China’s top economic official spoke on Wednesday to reassure investors, saying Beijing will take steps to support the economy and financial markets after a strong sell-off that accelerated in the wake of the Russian invasion of Ukraine.
Liu He, deputy premier and economic adviser closest to President Xi Jinping, said the government will take measures to “revive the economy in the first quarter”, as well as introduce “pro-market policies”. He did not specify what specific measures would be taken.
Liu released the comments after calling a special meeting of the State Council’s Financial Stability and Development Committee, which he chairs, according to a summary of the meeting published by Xinhua, China’s official news agency. The FSDC oversees the country’s major financial regulators, including central bank and securities control, and meets regularly, but such a broad statement to boost confidence is rare.
Investors in Shanghai, Shenzhen and Hong Kong, as well as in US-listed Chinese companies, have been frightened by slowing economic growth, the inflationary aftershocks of the war in Ukraine, and a lengthy crackdown by the Xi administration on fast growing companies formerly the technology, education and real estate sectors.
Beijing also suspended plans to expand processes of a property tax announced late last year, Xinhua reported separately, citing the finance ministry, in a move to ease pressure on the highly indebted real estate sector.
The meeting supervised by Liu addressed a wide range of issues that added to the uncertainty about the Chinese economy. Beijing is expected to speed up and quickly complete the rectification of the country’s major technology platforms by making sure policies are transparent and clear, according to the Xinhua meeting summary.
Chinese equities rose higher on Wednesday, with Hong Kong’s benchmark Hang Seng index having its best day since 2008, up more than 9.1% after hitting a six-year low the previous day. .
The Hang Seng Tech index jumped 22.2% after the meeting, with shares of Alibaba and Tencent, the two largest Chinese internet groups, by 27.3% and 23.2% respectively.
The CSI 300 index, which tracks the largest listed companies in Shanghai and Shenzhen, closed up 4.3% after falling more than 13% following the Russian invasion of Ukraine on February 24.
Larry Hu, Macquarie’s chief Chinese economist, said Liu sent a strong message, “suggesting that policy makers are deeply concerned about the recent market rout.”
Ming Liao of Prospect Avenue Capital said: “With the market sell-off and the bad economic situation they have decided to take action.”
He added: “They have made it clear that China will solve the delisting problem for tech companies in the US, but I don’t think the regulation of platform companies will end completely. It may be thinner in the future. ”
The expected delisting of Chinese companies in New York for access to audit ledgers also weighed heavily on their shares, with sales accelerating after the U.S. Securities and Exchange Commission named the first of up to 270. groups that will be targeted if they do not deliver audit documents.

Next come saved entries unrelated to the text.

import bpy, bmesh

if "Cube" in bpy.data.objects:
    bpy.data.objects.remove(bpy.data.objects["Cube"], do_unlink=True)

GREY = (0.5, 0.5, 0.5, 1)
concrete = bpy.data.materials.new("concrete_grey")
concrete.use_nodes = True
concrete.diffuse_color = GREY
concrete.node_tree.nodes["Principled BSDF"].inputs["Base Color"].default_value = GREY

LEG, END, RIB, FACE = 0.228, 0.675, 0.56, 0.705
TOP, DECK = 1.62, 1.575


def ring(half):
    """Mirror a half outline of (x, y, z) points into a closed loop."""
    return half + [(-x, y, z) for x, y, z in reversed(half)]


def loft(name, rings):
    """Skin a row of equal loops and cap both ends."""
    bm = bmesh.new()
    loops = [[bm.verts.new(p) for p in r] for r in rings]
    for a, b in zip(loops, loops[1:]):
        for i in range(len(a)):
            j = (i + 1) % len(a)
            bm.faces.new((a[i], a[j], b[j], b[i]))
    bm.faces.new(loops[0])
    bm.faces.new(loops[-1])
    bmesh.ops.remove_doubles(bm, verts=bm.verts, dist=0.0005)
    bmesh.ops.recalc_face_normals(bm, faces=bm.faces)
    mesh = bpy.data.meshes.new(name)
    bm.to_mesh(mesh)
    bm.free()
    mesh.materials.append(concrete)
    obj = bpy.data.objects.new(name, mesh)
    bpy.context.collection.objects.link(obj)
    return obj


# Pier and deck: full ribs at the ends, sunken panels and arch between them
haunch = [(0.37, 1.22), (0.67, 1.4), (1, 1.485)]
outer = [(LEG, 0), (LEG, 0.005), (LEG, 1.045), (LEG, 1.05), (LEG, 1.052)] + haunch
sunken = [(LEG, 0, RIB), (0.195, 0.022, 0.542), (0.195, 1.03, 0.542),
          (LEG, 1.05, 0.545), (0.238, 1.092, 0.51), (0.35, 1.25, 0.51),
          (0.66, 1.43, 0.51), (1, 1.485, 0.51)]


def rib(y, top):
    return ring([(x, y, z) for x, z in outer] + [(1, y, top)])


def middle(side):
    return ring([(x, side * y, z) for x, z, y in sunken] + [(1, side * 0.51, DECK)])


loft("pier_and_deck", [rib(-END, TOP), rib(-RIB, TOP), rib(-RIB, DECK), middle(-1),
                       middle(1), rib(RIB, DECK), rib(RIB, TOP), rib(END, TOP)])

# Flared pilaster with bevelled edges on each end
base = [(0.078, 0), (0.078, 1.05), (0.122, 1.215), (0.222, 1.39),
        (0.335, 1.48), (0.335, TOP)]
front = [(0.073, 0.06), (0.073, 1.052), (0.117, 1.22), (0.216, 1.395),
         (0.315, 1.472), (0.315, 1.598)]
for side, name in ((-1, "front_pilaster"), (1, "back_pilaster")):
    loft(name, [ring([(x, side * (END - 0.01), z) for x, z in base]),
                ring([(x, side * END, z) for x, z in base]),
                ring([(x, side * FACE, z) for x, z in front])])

The FSDC said it had made progress on the matter with the SEC and that they were working on a plan to resolve the deadlock.
“The Chinese government supports companies from all sectors to go public overseas,” said the summary of the meeting.

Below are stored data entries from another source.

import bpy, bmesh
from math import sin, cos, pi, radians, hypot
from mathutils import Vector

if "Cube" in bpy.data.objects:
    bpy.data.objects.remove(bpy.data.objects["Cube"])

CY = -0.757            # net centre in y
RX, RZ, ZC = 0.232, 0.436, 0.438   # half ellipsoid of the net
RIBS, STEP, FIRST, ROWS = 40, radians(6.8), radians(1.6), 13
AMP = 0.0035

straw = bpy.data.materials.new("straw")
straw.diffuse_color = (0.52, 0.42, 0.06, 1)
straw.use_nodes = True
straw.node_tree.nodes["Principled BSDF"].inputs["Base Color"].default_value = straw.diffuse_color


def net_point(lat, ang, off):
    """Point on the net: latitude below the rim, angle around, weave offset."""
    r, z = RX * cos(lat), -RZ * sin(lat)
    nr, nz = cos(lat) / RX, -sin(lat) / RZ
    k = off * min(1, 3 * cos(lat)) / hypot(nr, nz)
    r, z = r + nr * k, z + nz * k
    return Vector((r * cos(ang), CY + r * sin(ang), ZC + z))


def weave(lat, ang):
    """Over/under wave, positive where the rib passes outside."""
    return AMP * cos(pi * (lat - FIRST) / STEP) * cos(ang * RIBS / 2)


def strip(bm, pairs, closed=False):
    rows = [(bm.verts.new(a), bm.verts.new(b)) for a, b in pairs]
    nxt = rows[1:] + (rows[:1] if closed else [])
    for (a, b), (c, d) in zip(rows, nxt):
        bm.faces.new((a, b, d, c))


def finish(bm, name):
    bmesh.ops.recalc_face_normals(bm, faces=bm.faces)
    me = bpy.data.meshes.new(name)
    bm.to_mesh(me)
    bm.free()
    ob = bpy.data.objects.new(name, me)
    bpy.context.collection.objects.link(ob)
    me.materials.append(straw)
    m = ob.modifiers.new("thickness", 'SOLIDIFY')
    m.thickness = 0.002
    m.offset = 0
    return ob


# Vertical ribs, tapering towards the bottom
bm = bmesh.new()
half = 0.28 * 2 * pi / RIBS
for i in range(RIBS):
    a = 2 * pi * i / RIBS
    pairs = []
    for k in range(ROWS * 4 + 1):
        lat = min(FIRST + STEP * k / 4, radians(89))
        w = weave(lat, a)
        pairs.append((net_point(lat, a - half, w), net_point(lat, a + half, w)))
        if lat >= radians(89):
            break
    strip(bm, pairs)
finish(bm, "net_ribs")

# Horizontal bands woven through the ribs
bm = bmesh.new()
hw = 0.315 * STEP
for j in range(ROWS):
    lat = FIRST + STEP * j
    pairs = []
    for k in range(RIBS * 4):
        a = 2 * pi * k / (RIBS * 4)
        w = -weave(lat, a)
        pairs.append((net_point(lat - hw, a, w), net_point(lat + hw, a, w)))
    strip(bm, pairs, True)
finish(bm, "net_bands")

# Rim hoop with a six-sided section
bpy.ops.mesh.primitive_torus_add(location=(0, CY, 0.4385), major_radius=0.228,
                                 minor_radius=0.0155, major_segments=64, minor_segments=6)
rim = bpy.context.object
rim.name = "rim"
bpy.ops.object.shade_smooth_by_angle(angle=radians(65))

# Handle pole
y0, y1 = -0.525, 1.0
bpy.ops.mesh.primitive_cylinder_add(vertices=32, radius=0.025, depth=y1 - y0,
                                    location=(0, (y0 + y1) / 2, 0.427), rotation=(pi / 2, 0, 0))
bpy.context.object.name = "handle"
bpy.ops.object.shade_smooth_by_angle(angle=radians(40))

The committee also urged regulatory agencies to implement policies that are beneficial to the economy and to be wary of engaging in policies that detract from growth.

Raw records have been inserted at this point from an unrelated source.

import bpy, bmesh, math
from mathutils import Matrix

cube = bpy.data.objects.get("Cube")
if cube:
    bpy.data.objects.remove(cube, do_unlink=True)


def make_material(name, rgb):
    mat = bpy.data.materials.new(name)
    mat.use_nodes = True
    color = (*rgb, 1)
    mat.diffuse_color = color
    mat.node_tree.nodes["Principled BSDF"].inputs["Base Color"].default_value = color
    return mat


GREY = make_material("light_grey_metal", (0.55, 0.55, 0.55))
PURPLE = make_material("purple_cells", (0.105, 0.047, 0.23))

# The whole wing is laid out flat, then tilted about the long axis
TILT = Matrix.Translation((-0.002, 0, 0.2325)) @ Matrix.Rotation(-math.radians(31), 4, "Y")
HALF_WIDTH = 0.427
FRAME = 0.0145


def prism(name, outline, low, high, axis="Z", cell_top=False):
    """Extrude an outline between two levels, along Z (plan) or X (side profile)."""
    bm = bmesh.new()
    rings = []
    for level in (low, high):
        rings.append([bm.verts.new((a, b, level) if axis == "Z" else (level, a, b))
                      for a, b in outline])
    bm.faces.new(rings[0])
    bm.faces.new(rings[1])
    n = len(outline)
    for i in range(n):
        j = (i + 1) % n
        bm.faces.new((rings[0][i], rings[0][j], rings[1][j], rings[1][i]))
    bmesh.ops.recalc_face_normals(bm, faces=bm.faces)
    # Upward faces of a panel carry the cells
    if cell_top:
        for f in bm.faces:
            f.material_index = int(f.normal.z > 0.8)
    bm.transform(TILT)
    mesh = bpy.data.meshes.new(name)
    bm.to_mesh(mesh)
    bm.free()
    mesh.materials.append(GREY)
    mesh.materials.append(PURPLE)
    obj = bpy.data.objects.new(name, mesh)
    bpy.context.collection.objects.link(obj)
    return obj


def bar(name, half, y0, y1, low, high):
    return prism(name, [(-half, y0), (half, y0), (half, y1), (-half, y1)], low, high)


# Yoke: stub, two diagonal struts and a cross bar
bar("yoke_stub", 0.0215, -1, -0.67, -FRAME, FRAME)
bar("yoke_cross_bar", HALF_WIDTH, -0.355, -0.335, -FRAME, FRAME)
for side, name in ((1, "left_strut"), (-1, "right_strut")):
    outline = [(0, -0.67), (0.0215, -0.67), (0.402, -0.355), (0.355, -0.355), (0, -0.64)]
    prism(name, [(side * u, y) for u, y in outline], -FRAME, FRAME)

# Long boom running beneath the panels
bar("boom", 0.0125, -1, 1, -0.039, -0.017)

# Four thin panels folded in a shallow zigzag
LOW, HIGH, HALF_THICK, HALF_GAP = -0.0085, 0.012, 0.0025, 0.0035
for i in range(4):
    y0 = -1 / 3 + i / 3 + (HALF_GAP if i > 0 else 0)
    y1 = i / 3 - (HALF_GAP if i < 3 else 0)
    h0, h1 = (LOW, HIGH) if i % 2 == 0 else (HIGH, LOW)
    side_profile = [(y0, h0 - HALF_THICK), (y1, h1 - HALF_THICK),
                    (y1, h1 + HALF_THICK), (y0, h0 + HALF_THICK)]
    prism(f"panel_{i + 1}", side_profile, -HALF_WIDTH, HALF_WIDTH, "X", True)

“For any policy that will impact financial markets, it should first be coordinated with financial regulators,” the committee said.
Additional reporting by Sun Yu and Edward White